Hillary Clinton, at a small-business roundtable in Iowa, loses nothing by bypassing the traditional political press corps.
Chris Cillizza, the poster-child of everything that is wrong
about political journalism, whines
about lack of access to the Clinton campaign:
Do you not think it is of value to know how Hillary Clinton spent her time since leaving the State Department? And how the Clinton Foundation handled its business with various donors who would, undoubtedly, still be in the picture if she was elected president? Or what she thinks of the Trans-Pacific Partnership and the fight currently happening in Congress? Or Iran? Or the Middle East?

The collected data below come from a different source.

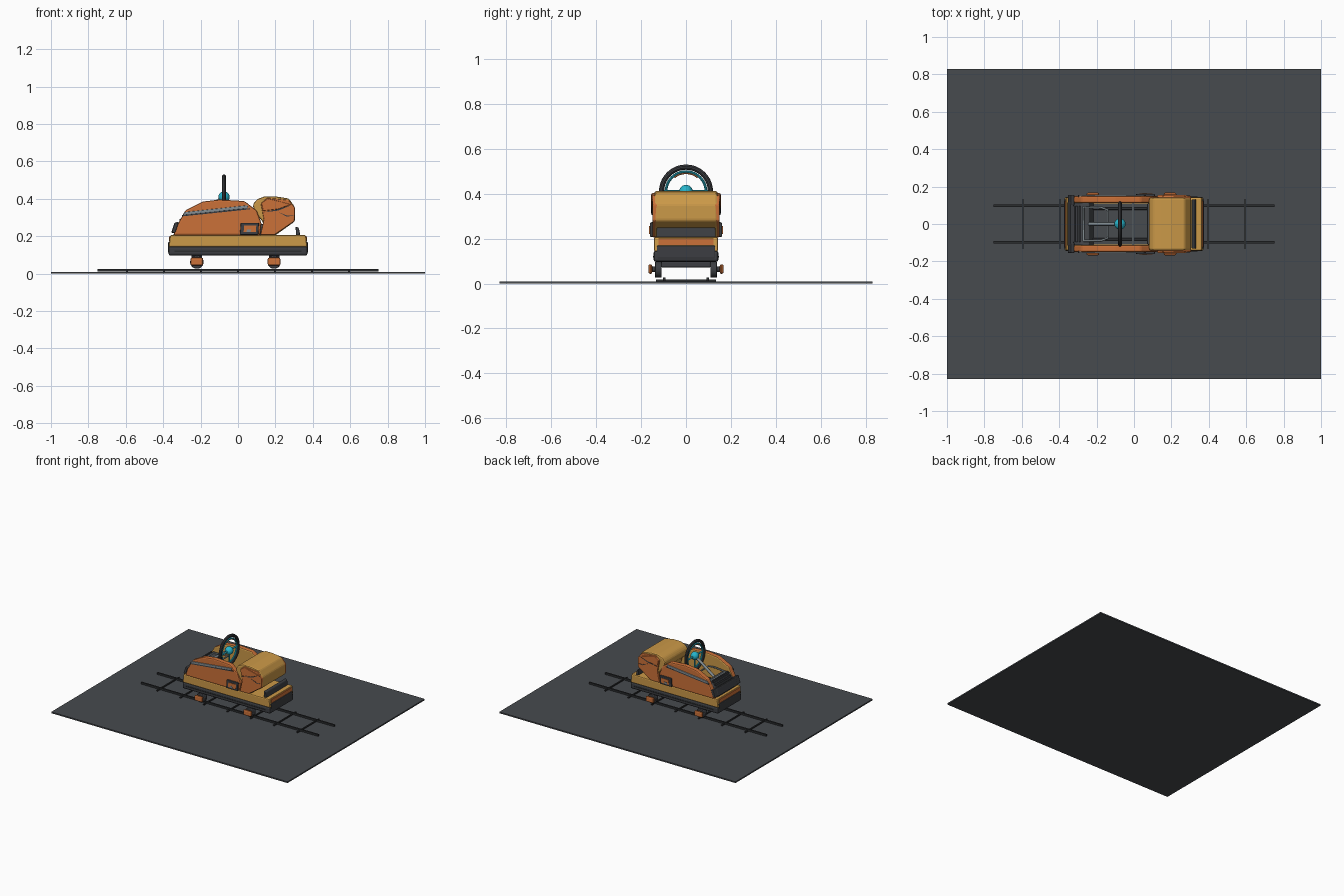
import bpy, bmesh, math
from mathutils import Vector

if "Cube" in bpy.data.objects:
    bpy.data.objects.remove(bpy.data.objects["Cube"])


def mat(name, r, g, b):
    m = bpy.data.materials.new(name)
    m.diffuse_color = (r, g, b, 1)
    m.use_nodes = True
    m.node_tree.nodes["Principled BSDF"].inputs["Base Color"].default_value = m.diffuse_color
    return m


SLATE = mat("slate", 0.063, 0.069, 0.077)
DARK = mat("dark rubber", 0.045, 0.048, 0.054)
IRON = mat("rail iron", 0.024, 0.026, 0.028)
ORANGE = mat("orange", 0.60, 0.165, 0.04)
YELLOW = mat("golden yellow", 0.60, 0.32, 0.065)
GREY = mat("steel grey", 0.23, 0.27, 0.29)
CYAN = mat("cyan", 0.02, 0.46, 0.60)


def finish(ob, material, bevel=0.0, segments=2):
    ob.data.materials.append(material)
    if bevel:
        m = ob.modifiers.new("edges", 'BEVEL')
        m.width, m.segments, m.limit_method = bevel, segments, 'ANGLE'
    return ob


def mesh_object(name, bm, material, bevel=0.0):
    bmesh.ops.recalc_face_normals(bm, faces=bm.faces)
    me = bpy.data.meshes.new(name)
    bm.to_mesh(me)
    bm.free()
    ob = bpy.data.objects.new(name, me)
    bpy.context.collection.objects.link(ob)
    return finish(ob, material, bevel)


def box(name, x, y, z, material, bevel=0.0):
    """Box from (min, max) pairs."""
    return prism(name, [(x[0], z[0]), (x[1], z[0]), (x[1], z[1]), (x[0], z[1])],
                 y[0], y[1], material, bevel)


def prism(name, profile, y0, y1, material, bevel=0.0):
    """Side profile in x, z pulled from y0 to y1."""
    bm = bmesh.new()
    f = bm.faces.new([bm.verts.new((x, y0, z)) for x, z in profile])
    ext = bmesh.ops.extrude_face_region(bm, geom=[f])
    vs = [v for v in ext["geom"] if isinstance(v, bmesh.types.BMVert)]
    bmesh.ops.translate(bm, verts=vs, vec=(0, y1 - y0, 0))
    return mesh_object(name, bm, material, bevel)


def tube(name, points, radius, material):
    cu = bpy.data.curves.new(name, 'CURVE')
    cu.dimensions, cu.bevel_depth, cu.bevel_resolution = '3D', radius, 2
    cu.use_fill_caps = True
    sp = cu.splines.new('POLY')
    sp.points.add(len(points) - 1)
    for p, q in zip(sp.points, points):
        p.co = (*q, 1)
    ob = bpy.data.objects.new(name, cu)
    bpy.context.collection.objects.link(ob)
    return finish(ob, material)


def smooth(ob):
    bpy.ops.object.select_all(action='DESELECT')
    ob.select_set(True)
    bpy.context.view_layer.objects.active = ob
    bpy.ops.object.shade_smooth_by_angle()


def disc(name, x, y, z, radius, depth, sides, material, bevel=0.0):
    bpy.ops.mesh.primitive_cylinder_add(vertices=sides, radius=radius, depth=depth,
                                        location=(x, y, z), rotation=(math.pi / 2, math.pi / sides, 0))
    ob = bpy.context.object
    ob.name = name
    finish(ob, material, bevel)
    if sides > 12:
        smooth(ob)
    return ob


def ring(name, major, minor, material):
    bpy.ops.mesh.primitive_torus_add(major_radius=major, minor_radius=minor, major_segments=40,
                                     minor_segments=10, location=HUB, rotation=(0, math.pi / 2, 0))
    ob = bpy.context.object
    ob.name = name
    finish(ob, material)
    smooth(ob)


def mirror_y(ob):
    """Other side of the cart."""
    m = ob.modifiers.new("other side", 'MIRROR')
    m.use_axis = (False, True, False)
    return ob


def side_plate(name, profile, y0, y1, material, bevel=0.0):
    ob = prism(name, profile, -y1, -y0, material, bevel)
    return mirror_y(ob)


# Ground slab and track
box("ground", (-1, 1), (-0.83, 0.83), (0, 0.01), SLATE)
for s in (-1, 1):
    box("rail", (-0.75, 0.75), (s * 0.097 - 0.006, s * 0.097 + 0.006), (0.012, 0.026), IRON)
for i in range(7):
    x = (i - 3) * 0.198
    box("sleeper", (x - 0.005, x + 0.005), (-0.133, 0.133), (0.01, 0.018), IRON)

# Wheels, hub caps and axles
for x in (-0.22, 0.193):
    box("axle_block", (x - 0.028, x + 0.028), (-0.11, 0.11), (0.072, 0.1), DARK, 0.005)
    for s in (-1, 1):
        disc("wheel", x, s * 0.124, 0.062, 0.036, 0.03, 20, DARK, 0.004)
        disc("hub_stub", x, s * 0.145, 0.064, 0.012, 0.03, 12, DARK)
        box("hub_cap", (x - 0.034, x + 0.034), sorted((s * 0.15, s * 0.168)),
            (0.043, 0.086), ORANGE, 0.009)

# Chassis bumper and deck
box("bumper", (-0.372, 0.372), (-0.145, 0.145), (0.096, 0.147), DARK, 0.012)
side_plate("bumper_groove", [(-0.34, 0.116), (0.34, 0.116), (0.34, 0.124), (-0.34, 0.124)],
           0.143, 0.1475, IRON)
prism("deck", [(-0.37, 0.142), (0.37, 0.142), (0.363, 0.207), (-0.363, 0.207)],
      -0.143, 0.143, YELLOW, 0.008)
for s in (-1, 1):
    box("end_pad", sorted((s * 0.35, s * 0.374)), (-0.13, 0.13), (0.11, 0.17), DARK, 0.006)
    box("end_stripe", sorted((s * 0.355, s * 0.37)), (-0.122, 0.122), (0.172, 0.2), ORANGE)
box("cockpit_floor", (-0.34, 0.08), (-0.11, 0.11), (0.2, 0.211), SLATE)

# Side walls: orange outside, yellow on the inner faces
wall = [(-0.345, 0.205), (-0.33, 0.25), (-0.282, 0.338), (-0.19, 0.385), (-0.10, 0.396),
        (0.035, 0.388), (0.10, 0.337), (0.125, 0.27), (0.118, 0.205)]
for s in (-1, 1):
    w = prism("side_wall", wall, s * 0.112, s * 0.15, ORANGE, 0.009)
    w.data.materials.append(YELLOW)
    for p in w.data.polygons:
        if p.normal.y * s < -0.5:
            p.material_index = 1
side_plate("side_trim", [(-0.295, 0.312), (0.05, 0.349), (0.055, 0.366), (-0.285, 0.329)],
           0.145, 0.156, GREY, 0.003)
side_plate("trim_shadow", [(-0.30, 0.306), (0.065, 0.344), (0.065, 0.35), (-0.30, 0.313)],
           0.145, 0.154, DARK)
side_plate("front_corner_guard", [(-0.355, 0.22), (-0.335, 0.22), (-0.318, 0.27), (-0.337, 0.275)],
           0.10, 0.155, DARK, 0.004)

# Side step box with inset panel
side_plate("step_frame", [(0.01, 0.208), (0.108, 0.208), (0.112, 0.272), (0.015, 0.272)],
           0.145, 0.161, DARK, 0.004)
side_plate("step_panel", [(0.03, 0.222), (0.095, 0.222), (0.098, 0.257), (0.033, 0.257)],
           0.158, 0.164, ORANGE)
side_plate("step_slot", [(0.045, 0.222), (0.065, 0.222), (0.07, 0.235), (0.048, 0.235)],
           0.162, 0.1655, GREY)

# Nose panel, slats and front pad
prism("nose", [(-0.345, 0.205), (-0.335, 0.25), (-0.285, 0.305), (-0.24, 0.30), (-0.215, 0.205)],
      -0.113, 0.113, SLATE, 0.004)
for i in range(3):
    x = -0.324 + i * 0.017
    z = 0.265 + i * 0.018
    box("nose_slat", (x - 0.005, x + 0.005), (-0.095, 0.095), (z - 0.01, z + 0.01), DARK)
prism("front_pad", [(-0.357, 0.218), (-0.335, 0.218), (-0.32, 0.268), (-0.34, 0.272)],
      -0.12, 0.12, DARK, 0.006)

# Steering wheel
HUB = Vector((-0.075, 0, 0.41))
ring("steering_rim", 0.109, 0.0115, DARK)
ring("steering_inner_ring", 0.089, 0.006, CYAN)
tube("rim_accent", [HUB + Vector((0.0, 0.082 * math.sin(a), 0.082 * math.cos(a)))
                    for a in [math.radians(d) for d in range(-40, 41, 10)]], 0.004, ORANGE)
bpy.ops.mesh.primitive_uv_sphere_add(segments=20, ring_count=12, radius=0.03, location=HUB)
bpy.context.object.name = "steering_hub"
smooth(finish(bpy.context.object, CYAN))
for d in (90, 180, 270):
    a = math.radians(d)
    tube("spoke", [HUB, HUB + Vector((0, 0.1 * math.sin(a), 0.1 * math.cos(a)))], 0.006, CYAN)

# Steering column and cockpit frame
tube("steering_column", [HUB, (-0.14, 0, 0.365), (-0.25, 0, 0.285)], 0.010, GREY)
tube("dash_frame", [(-0.27, -0.09, 0.305), (-0.18, -0.09, 0.315), (-0.14, -0.075, 0.32),
                    (-0.14, 0.075, 0.32), (-0.18, 0.09, 0.315), (-0.27, 0.09, 0.305),
                    (-0.27, -0.09, 0.305)], 0.006, GREY)
tube("cross_bar", [(-0.005, -0.112, 0.25), (-0.005, 0.112, 0.25)], 0.006, GREY)
for s in (-1, 1):
    tube("floor_bar", [(-0.22, s * 0.082, 0.225), (0.08, s * 0.082, 0.225)], 0.006, DARK)

# Seat with rounded yellow back and orange side pods
seat = [(0.125, 0.205), (0.135, 0.275), (0.085, 0.33), (0.08, 0.37), (0.10, 0.397), (0.142, 0.413),
        (0.20, 0.413), (0.272, 0.402), (0.305, 0.355), (0.305, 0.28), (0.20, 0.205)]
prism("seat", seat, -0.141, 0.141, YELLOW, 0.01)
box("seat_base", (0.07, 0.16), (-0.112, 0.112), (0.2, 0.265), SLATE, 0.008)
pod = [(0.12, 0.207), (0.138, 0.29), (0.122, 0.375), (0.155, 0.405), (0.27, 0.394),
       (0.305, 0.352), (0.302, 0.28), (0.195, 0.207)]
side_plate("seat_side", pod, 0.125, 0.15, ORANGE, 0.005)
side_plate("seat_flap", [(0.135, 0.335), (0.125, 0.378), (0.16, 0.402), (0.285, 0.37), (0.215, 0.345)],
           0.14, 0.155, ORANGE, 0.004)
side_plate("flap_crease", [(0.135, 0.327), (0.215, 0.337), (0.29, 0.368), (0.215, 0.346)],
           0.145, 0.152, DARK)
side_plate("lower_crease", [(0.215, 0.33), (0.26, 0.305), (0.30, 0.31), (0.262, 0.311)],
           0.145, 0.152, DARK)

# Rear pad behind the seat
prism("rear_pad", [(0.31, 0.205), (0.333, 0.205), (0.325, 0.245), (0.308, 0.252)],
      -0.132, 0.132, DARK, 0.005)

You get the idea. The role of the media in this process is to show voters who these people are, really, and to explain how these people would govern the country if elected. Like the media or not, that’s a very important role — and one that is essential to a functioning democracy.
Such pompous bullshit from the asshole who once wrote
My job is to assess not the rightness of each argument but to deal in the real world of campaign politics in which perception often (if not always) trumps reality. I deal in the world as voters believe it is, not as I (or anyone else) thinks it should be.
Do voters need to be informed about Hillary's position on the Pacific trade deal? Of course. But no one is looking at Cillizza to deliver that information. He's even said he doesn't care whether an argument is right or not! Thankfully, in this day and age, he is as irrelevant as Mark Halperin's insipid
candidate scoring system.
The day when the political media was instrumental in getting a candidate's message out is over. Candidates now have myriad vehicles to communicate their message straight to the voters without having it wrung through the old media's filter. As consumers, this allows us to avoid the spin and biases of those reporters.
So who will ask the politicians the "hard questions"? Well, if by "hard questions" you mean ask whatever it is that has Fox News currently in a tizzy, then sure, the political hack reporters will do that. But if you're talking about things that actually matter to people, then don't hold your breath. The political press corps hasn't done that in forever.
The difference now is that no one reads their newspapers or watches their TV shows anymore. That era is over. In this age of social media, they genuinely don't matter. (And for the whiners, this response sums it up.)
So yes, if you're Hillary Clinton, you damn right ignore the dinosaur press corps. Fuck them. They haven't earned any respect, and there's nothing they can offer that is of any value to Hillary (or any other Democrat for that matter). And worst of all, there's nothing they can offer of value to the voters either.
It's now up to us and the partisan media to use modern media tools (like the social networks) to pressure our candidates to speak about the issues that we care about. It's not so easy as outsourcing it to the old press corps, but those guys weren't getting it done anyway.